*** RECORDS PROVIDED ***

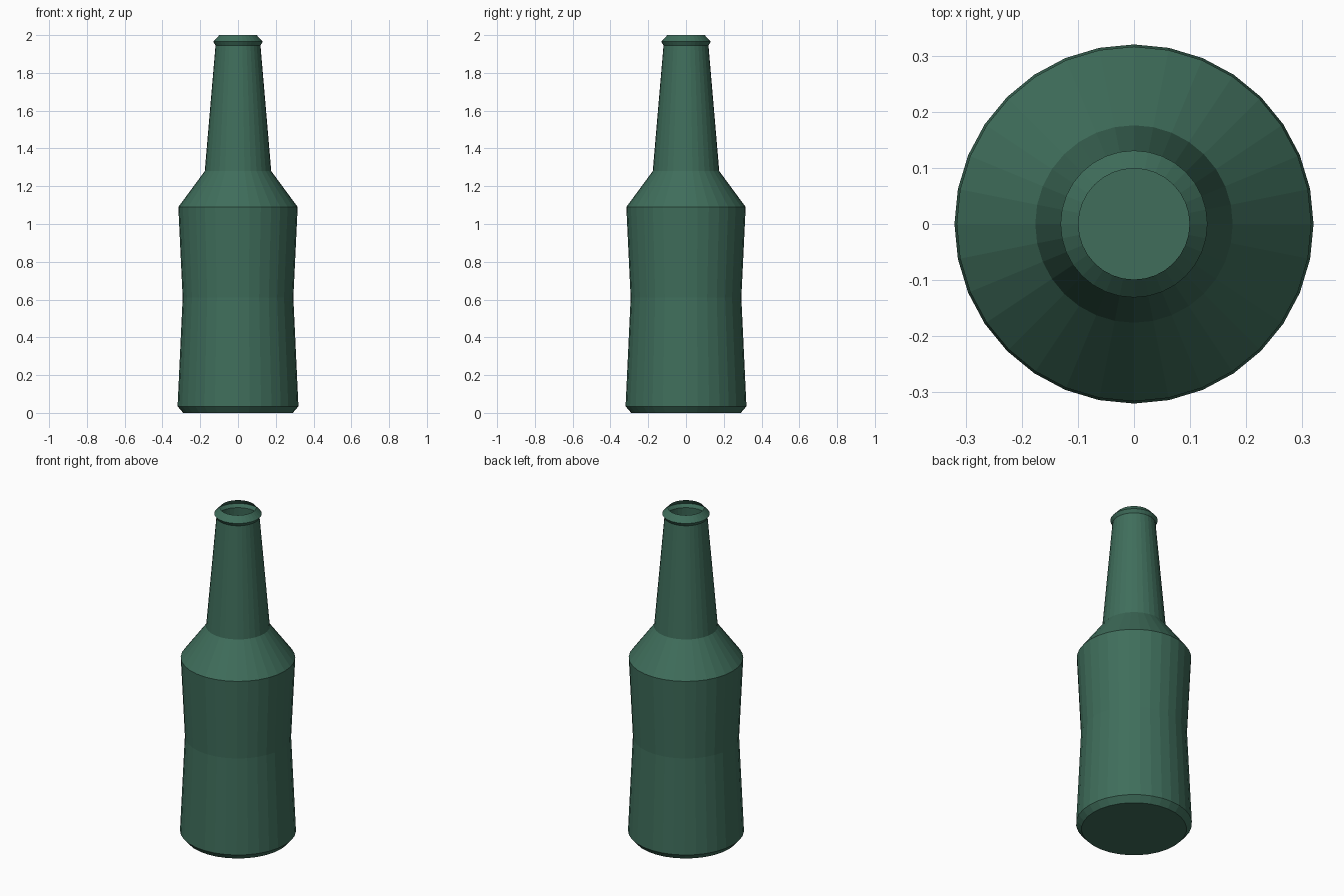
import bpy, bmesh, math

if "Cube" in bpy.data.objects:
    bpy.data.objects.remove(bpy.data.objects["Cube"])

SIDES = 32
# (radius, height) from the base up to the open mouth
PROFILE = [(0.29, 0.0), (0.32, 0.035), (0.293, 0.61), (0.316, 1.09),
           (0.176, 1.28), (0.119, 1.945), (0.131, 1.965), (0.099, 2.0)]

bm = bmesh.new()
rings = [[bm.verts.new((r * math.cos(2 * math.pi * i / SIDES),
                        r * math.sin(2 * math.pi * i / SIDES), z))
          for i in range(SIDES)] for r, z in PROFILE]

# Flat bottom
bm.faces.new(list(reversed(rings[0])))

# Wall, shoulder, neck and lip as one thin open shell
for low, high in zip(rings, rings[1:]):
    for i in range(SIDES):
        j = (i + 1) % SIDES
        bm.faces.new((low[i], low[j], high[j], high[i]))

mesh = bpy.data.meshes.new("bottle")
bm.to_mesh(mesh)
bm.free()
bottle = bpy.data.objects.new("bottle", mesh)
bpy.context.collection.objects.link(bottle)

# Green glass colour
glass = bpy.data.materials.new("green_glass")
glass.diffuse_color = (0.05, 0.155, 0.105, 1.0)
glass.use_nodes = True
glass.node_tree.nodes["Principled BSDF"].inputs["Base Color"].default_value = glass.diffuse_color
mesh.materials.append(glass)
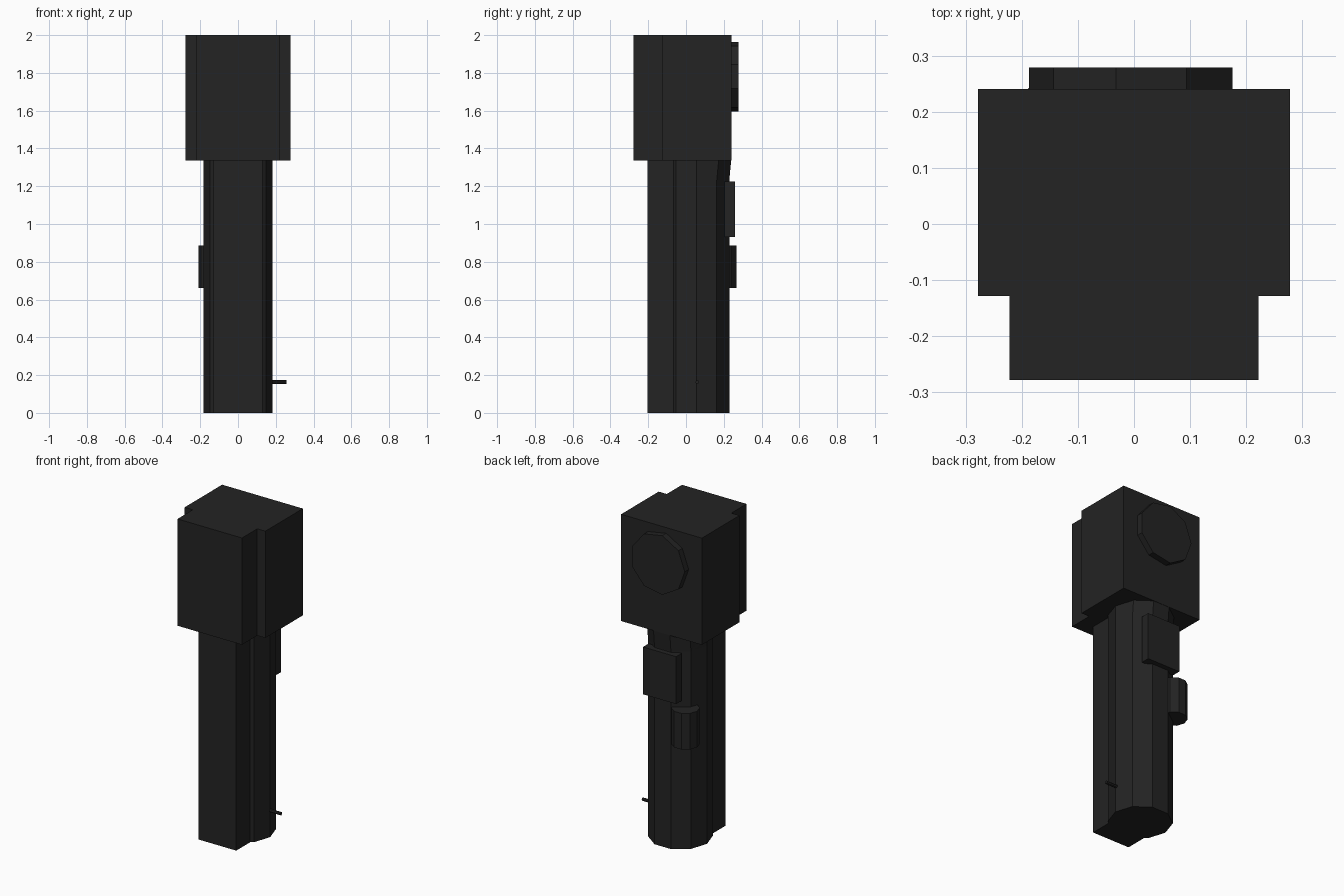
import bpy, bmesh, math
from mathutils import Matrix, Vector

cube = bpy.data.objects.get("Cube")
if cube:
    bpy.data.objects.remove(cube, do_unlink=True)

black = bpy.data.materials.new("matte_black")
black.use_nodes = True
black.diffuse_color = (0.017, 0.017, 0.017, 1)
black.node_tree.nodes["Principled BSDF"].inputs["Base Color"].default_value = (0.017, 0.017, 0.017, 1)


def prism(name, profile, low, high, matrix=Matrix()):
    """Extrude a closed outline from low to high along local z."""
    bm = bmesh.new()
    face = bm.faces.new([bm.verts.new((x, y, low)) for x, y in profile])
    top = bmesh.ops.extrude_face_region(bm, geom=[face])["geom"]
    for v in top:
        if isinstance(v, bmesh.types.BMVert):
            v.co.z = high
    bmesh.ops.recalc_face_normals(bm, faces=bm.faces)
    bm.transform(matrix)
    mesh = bpy.data.meshes.new(name)
    bm.to_mesh(mesh)
    bm.free()
    mesh.materials.append(black)
    obj = bpy.data.objects.new(name, mesh)
    bpy.context.collection.objects.link(obj)
    return obj


def ring(radius, sides, cx=0, cy=0, first=0):
    step = math.tau / sides
    return [(cx + radius * math.cos(first + i * step),
             cy + radius * math.sin(first + i * step)) for i in range(sides)]


def mirrored(half):
    return half + [(-x, y) for x, y in reversed(half)]


# Head with a narrower front section
prism("head", mirrored([(0.222, -0.278), (0.222, -0.128), (0.278, -0.128), (0.278, 0.241)]), 1.335, 2.0)

# Handle: flat front, faceted rounded back
back = ring(0.183, 10, 0, 0.055)
half = [(0.13, -0.203), (0.13, -0.066), back[9], back[0], back[1], back[2]]
prism("handle", mirrored(half), 0, 1.335)

# Slight flare where the handle back meets the head
flare = prism("handle_collar", mirrored([back[0], back[1], back[2]]), 1.23, 1.335)
for v in flare.data.vertices:
    if v.co.z > 1.3 and v.co.y > 0.1:
        v.co.y += 0.01

# Round cap on the back of the head
prism("back_cap", ring(0.187, 9, first=math.pi), 0.23, 0.279,
      Matrix.Translation((0, 0, 1.78)) @ Matrix.Rotation(math.pi / 2, 4, "X") @ Matrix.Scale(-1, 4, Vector((0, 0, 1))))

# Back plate and thumb knob
prism("back_plate", mirrored([(0.114, 0.205), (0.114, 0.26)]), 0.93, 1.225)
prism("thumb_knob", ring(0.08, 10, -0.13, 0.19), 0.66, 0.885)

# Small pin on the side
prism("side_pin", ring(0.01, 8), 0.15, 0.256,
      Matrix.Translation((0, 0.06, 0.163)) @ Matrix.Rotation(math.pi / 2, 4, "Y"))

***

_WHAT NEEDS TO BE DONE:_
Would you copy every line from the listing above that has the string "collection" in it?

_ANSWER TO THE EXERCISE:_
bpy.context.collection.objects.link(bottle)
    bpy.context.collection.objects.link(obj)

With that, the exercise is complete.